SEOUL, Jan. 29 (Korea Bizwire) – Escaping from the bondage of poverty is becoming harder than ever in Korea. The income ladder stands still for households consisting of those who have no ability to work like the elderly and handicapped, or those who do temporary manual jobs, with little possibility of upward mobility.
According to a recent report released by the Korea Institute for Health and Social Affairs (KIHASA), only 22.64 percent of low-income households rose to the middle class or higher from 2013 to 2014. The rate of households making the leap directly from low to high income was a vanishingly small 0.31 percent.
When the state-run think tank, which operates under the Office of the Prime Minister, began the welfare panel survey in 2006, one out of three households (32.6%) could rise up the income ladder, but in the eight years since then the rate has fallen to only one out of five.
In the survey, “low-income” class refers to people making less than the half of the median value when all households are ranked by income.
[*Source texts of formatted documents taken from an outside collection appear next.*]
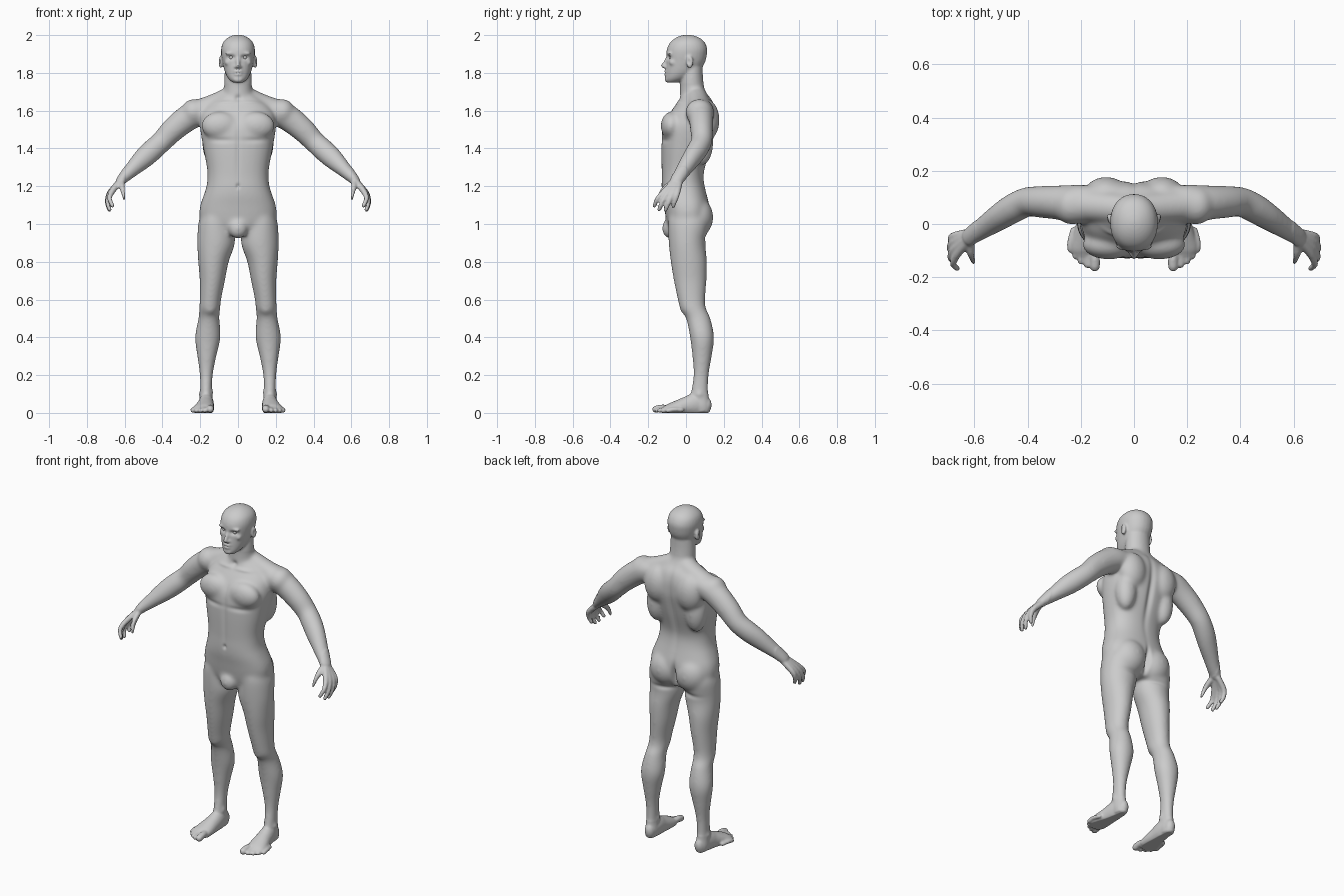
import bpy, bmesh, math
from mathutils import Vector, Matrix

bm = bmesh.new()


def spline(rows, n=5):
    """Catmull-Rom interpolation of parameter rows."""
    out = []
    for i in range(len(rows) - 1):
        a, b, c, d = rows[max(i - 1, 0)], rows[i], rows[i + 1], rows[min(i + 2, len(rows) - 1)]
        for k in range(n):
            t = k / n
            out.append([0.5 * (2*q + (r-p)*t + (2*p-5*q+4*r-s)*t*t + (3*q-p-3*r+s)*t**3)
                        for p, q, r, s in zip(a, b, c, d)])
    return out + [list(rows[-1])]


def loft(rings):
    vs = [[bm.verts.new(p) for p in r] for r in rings]
    n = len(vs[0])
    for a, b in zip(vs, vs[1:]):
        for i in range(n):
            bm.faces.new((a[i], a[(i+1) % n], b[(i+1) % n], b[i]))
    bm.faces.new(vs[0][::-1])
    bm.faces.new(vs[-1])


def ring(c, u, v, ra, rb, power=2.0, n=28):
    pts = []
    for i in range(n):
        a = 2 * math.pi * i / n
        ca, sa = math.cos(a), math.sin(a)
        pts.append(c + u * (ra * math.copysign(abs(ca) ** (2/power), ca))
                   + v * (rb * math.copysign(abs(sa) ** (2/power), sa)))
    return pts


def column(rows, power=2.0):
    """Horizontal sections: x, y, z, half width, half depth."""
    loft([ring(Vector(r[:3]), Vector((1, 0, 0)), Vector((0, 1, 0)),
               max(r[3], .003), max(r[4], .003), power) for r in spline(rows)])


def trunk(rows, power):
    """Centred horizontal sections: z, half width, front y, back y."""
    column([(0, (f+b)/2, z, w, (b-f)/2) for z, w, f, b in rows], power)


def tube(rows, ref):
    """Round-ended tube along a path: x, y, z, radius a, radius b."""
    rows = spline(rows)
    pts = [Vector(r[:3]) for r in rows]
    rings = []
    for i, (p, r) in enumerate(zip(pts, rows)):
        t = (pts[min(i+1, len(pts)-1)] - pts[max(i-1, 0)]).normalized()
        u = t.cross(Vector(ref)).normalized()
        v = t.cross(u)
        ends = [(0, 1)]
        m = min(r[3], r[4])
        cap = [(m * math.sin(a), math.cos(a)) for a in (.5, 1.0, 1.4)]
        if i == 0:
            ends = [(-d, s) for d, s in reversed(cap)] + ends
        if i == len(pts) - 1:
            ends += cap
        for d, s in ends:
            rings.append(ring(p + t*d, u, v, r[3]*s, r[4]*s, n=20))
    loft(rings)


def blob(c, r):
    bmesh.ops.create_uvsphere(bm, u_segments=24, v_segments=14, radius=1,
                              matrix=Matrix.Translation(c) @ Matrix.Diagonal((*r, 1)))


def flip(rows, s):
    return [(r[0] * s, *r[1:]) for r in rows]


# torso, neck and head
trunk([(.94, .11, -.08, .085), (1.0, .188, -.10, .115), (1.05, .205, -.11, .125),
       (1.1, .2, -.118, .124), (1.15, .183, -.127, .112), (1.2, .167, -.13, .1),
       (1.25, .162, -.129, .094), (1.3, .165, -.13, .102), (1.4, .184, -.131, .132),
       (1.5, .2, -.126, .156), (1.55, .2, -.106, .16), (1.6, .188, -.077, .158),
       (1.65, .14, -.042, .143), (1.685, .09, -.022, .115)], 2.35)
trunk([(1.62, .08, -.04, .13), (1.68, .078, -.034, .118), (1.72, .074, -.032, .098),
       (1.78, .072, -.03, .09), (1.86, .066, -.02, .088)], 2.0)
trunk([(1.748, .026, -.1, -.05), (1.765, .047, -.109, 0), (1.79, .063, -.108, .04),
       (1.82, .074, -.107, .078), (1.86, .083, -.104, .102), (1.9, .089, -.104, .111),
       (1.93, .089, -.1, .112), (1.96, .08, -.085, .1), (1.982, .06, -.06, .078),
       (1.996, .034, -.03, .045), (2.002, .01, 0, .016)], 2.15)
# nose, lips and groin
tube([(0, -.097, 1.885, .008, .01), (0, -.112, 1.855, .009, .01), (0, -.121, 1.837, .013, .012)], (1, 0, 0))
blob((0, -.103, 1.807), (.027, .015, .008))
blob((0, -.102, 1.792), (.023, .015, .008))
blob((0, -.1, 1.765), (.026, .013, .016))
blob((0, -.085, .977), (.052, .042, .055))

leg = [(.115, .01, 1.05, .08, .1), (.119, .012, 1.0, .092, .107), (.116, .006, .9, .1, .098),
       (.13, .015, .8, .081, .096), (.136, .022, .7, .067, .087), (.146, .029, .6, .057, .073),
       (.15, .038, .55, .056, .069), (.154, .065, .5, .056, .065), (.16, .085, .4, .068, .064),
       (.165, .085, .3, .051, .052), (.168, .08, .2, .035, .041), (.169, .072, .1, .032, .047),
       (.168, .08, .04, .036, .048), (.168, .085, .006, .03, .042)]
arm = [(.15, .075, 1.61, .055, .068), (.21, .075, 1.592, .07, .074), (.275, .08, 1.555, .07, .066),
       (.345, .083, 1.498, .065, .061), (.402, .083, 1.438, .058, .056), (.452, .06, 1.392, .059, .056),
       (.5, .03, 1.348, .056, .051), (.56, -.01, 1.29, .042, .043), (.605, -.04, 1.245, .031, .037),
       (.62, -.05, 1.23, .026, .035)]
foot = [(.166, .105, .036, .03, .046), (.168, .05, .045, .04, .058), (.172, 0, .036, .045, .049),
        (.178, -.05, .026, .053, .039), (.184, -.09, .018, .057, .03), (.185, -.108, .014, .05, .023)]
# toe: x, tip y, radius
toes = [(.147, -.16, .019), (.176, -.155, .0125), (.2, -.141, .012), (.221, -.122, .0115), (.24, -.097, .0115)]
# finger joints from palm to tip
fingers = [
    [(.628, -.068, 1.22), (.666, -.115, 1.172), (.68, -.15, 1.135), (.664, -.167, 1.096)],
    [(.632, -.058, 1.218), (.676, -.095, 1.165), (.69, -.125, 1.117), (.679, -.142, 1.076)],
    [(.632, -.045, 1.216), (.68, -.07, 1.162), (.692, -.093, 1.112), (.681, -.109, 1.073)],
    [(.628, -.035, 1.215), (.678, -.046, 1.165), (.688, -.057, 1.127), (.678, -.068, 1.094)],
    [(.617, -.062, 1.225), (.613, -.105, 1.195), (.606, -.13, 1.165), (.6, -.143, 1.135)]]
# muscle and feature masses: centre, radii
masses = [
    ((.095, -.078, 1.52), (.1, .056, .075)),     # chest
    ((.105, .11, 1.55), (.085, .068, .11)),      # shoulder blade
    ((.13, .085, 1.43), (.06, .06, .12)),        # side of back
    ((.235, .07, 1.592), (.068, .073, .07)),     # shoulder cap
    ((.085, .06, 1.035), (.098, .085, .105)),    # buttock
    ((.148, -.008, .565), (.034, .027, .045)),   # kneecap
    ((.012, -.107, 1.831), (.01, .011, .008)),   # nostril
    ((.036, -.085, 1.903), (.032, .016, .009)),  # brow
    ((.05, -.068, 1.855), (.022, .022, .018)),   # cheekbone
    ((.093, .02, 1.857), (.011, .019, .034))]    # ear

for s in (1, -1):
    column(flip(leg, s))
    tube(flip(arm, s), (0, 1, 0))
    tube(flip([(.04, .055, 1.67, .058, .058), (.12, .065, 1.634, .058, .06), (.2, .072, 1.6, .062, .062)], s), (0, 1, 0))
    tube(flip(foot, s), (0, 0, 1))
    for x, y, r in toes:
        tube(flip([(x*.8+.036, y+.075, r+.004, r, r), (x, y+.03, r+.006, r, r), (x, y, r, r, r)], s), (0, 0, 1))
    for f in fingers:
        tube(flip([(*p, r, r) for p, r in zip(f, (.017, .0155, .0125, .0105))], s), (0, 1, .3))
    for c, r in masses:
        blob((c[0]*s, c[1], c[2]), r)

bmesh.ops.recalc_face_normals(bm, faces=bm.faces[:])
mesh = bpy.data.meshes.new("body")
bm.to_mesh(mesh)
bm.free()
body = bpy.data.objects.new("body", mesh)
bpy.context.collection.objects.link(body)

# fuse all masses into one skin
mod = body.modifiers.new("fuse", 'REMESH')
mod.mode = 'VOXEL'
mod.voxel_size = .006
skin = bpy.data.meshes.new_from_object(body.evaluated_get(bpy.context.evaluated_depsgraph_get()))
body.modifiers.clear()
body.data = skin

bm = bmesh.new()
bm.from_mesh(skin)


def relax(verts, times):
    for _ in range(times):
        bmesh.ops.smooth_vert(bm, verts=verts, factor=.5, use_axis_x=True, use_axis_y=True, use_axis_z=True)


# relax the skin: lightly on hands, feet and face, strongly elsewhere
relax(bm.verts[:], 2)
relax([v for v in bm.verts if v.co.z > 1.74], 2)
relax([v for v in bm.verts if .1 < v.co.z < 1.74 and abs(v.co.x) < .6], 24)

# sculpt strokes: centre, radii, push
strokes = [
    ((.035, -.1, 1.882), (.019, .03, .011), (0, .015, 0)),       # eye socket
    ((0, -.117, 1.8), (.024, .02, .004), (0, .006, 0)),          # mouth line
    ((.104, .014, 1.86), (.01, .01, .017), (-.008, 0, 0)),       # ear hollow
    ((0, .15, 1.42), (.018, .07, .2), (0, -.013, 0)),            # spine
    ((0, .12, 1.02), (.013, .06, .06), (0, -.028, 0)),           # cleft
    ((.085, .09, .925), (.06, .05, .014), (0, -.008, 0)),        # buttock fold
    ((0, -.13, 1.4), (.013, .04, .17), (0, .005, 0)),            # midline
    ((0, -.13, 1.2), (.009, .03, .012), (0, .009, 0)),           # navel
    ((.09, -.125, 1.443), (.07, .04, .014), (0, .006, 0)),       # under chest
    ((0, -.035, 1.665), (.016, .03, .016), (0, .01, 0)),         # throat notch
    ((.09, -.05, 1.645), (.07, .03, .009), (0, -.006, .002)),    # collar bone
    ((.205, .07, .1), (.012, .018, .018), (.006, 0, 0)),         # outer ankle
    ((.135, .06, .11), (.012, .018, .018), (-.006, 0, 0))]       # inner ankle
for v in bm.verts:
    s = -1 if v.co.x < 0 else 1
    x, y, z = abs(v.co.x), v.co.y, v.co.z
    for c, r, p in strokes:
        if abs(z - c[2]) < 2.2 * r[2]:
            w = math.exp(-((x-c[0])/r[0])**2 - ((y-c[1])/r[1])**2 - ((z-c[2])/r[2])**2)
            v.co += Vector((p[0]*s, p[1], p[2])) * w
    v.co.z = max(v.co.z, 0)
for f in bm.faces:
    f.smooth = True
bm.to_mesh(skin)
bm.free()

# eyeballs
for s, side in ((1, "left"), (-1, "right")):
    bpy.ops.mesh.primitive_uv_sphere_add(segments=24, ring_count=14, radius=.0135, location=(.035*s, -.075, 1.882))
    bpy.context.object.name = side + "_eye"
    bpy.ops.object.shade_smooth()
Households in a range of 51-150% of the median are classified as middle class, while those earning more than 150% are considered upper class. The median income for a four-member household in 2014 was 4.04 million won (US$3,700) per month.
Last year, only 22.69 percent of upper class households fell to lower classes, a small increase from 21.54 percent in 2006. Meanwhile, the rate of upper class households sliding to low-income levels was 0.43 percent, the lowest ever.
Given that the class mobility has become increasingly difficult for low earners, the rate of middle class households sliding into low-income levels has increased sharply in recent years, from 6.14 percent in 2012 to 10.92 percent last year.
By John Choi (firstname.lastname@example.org)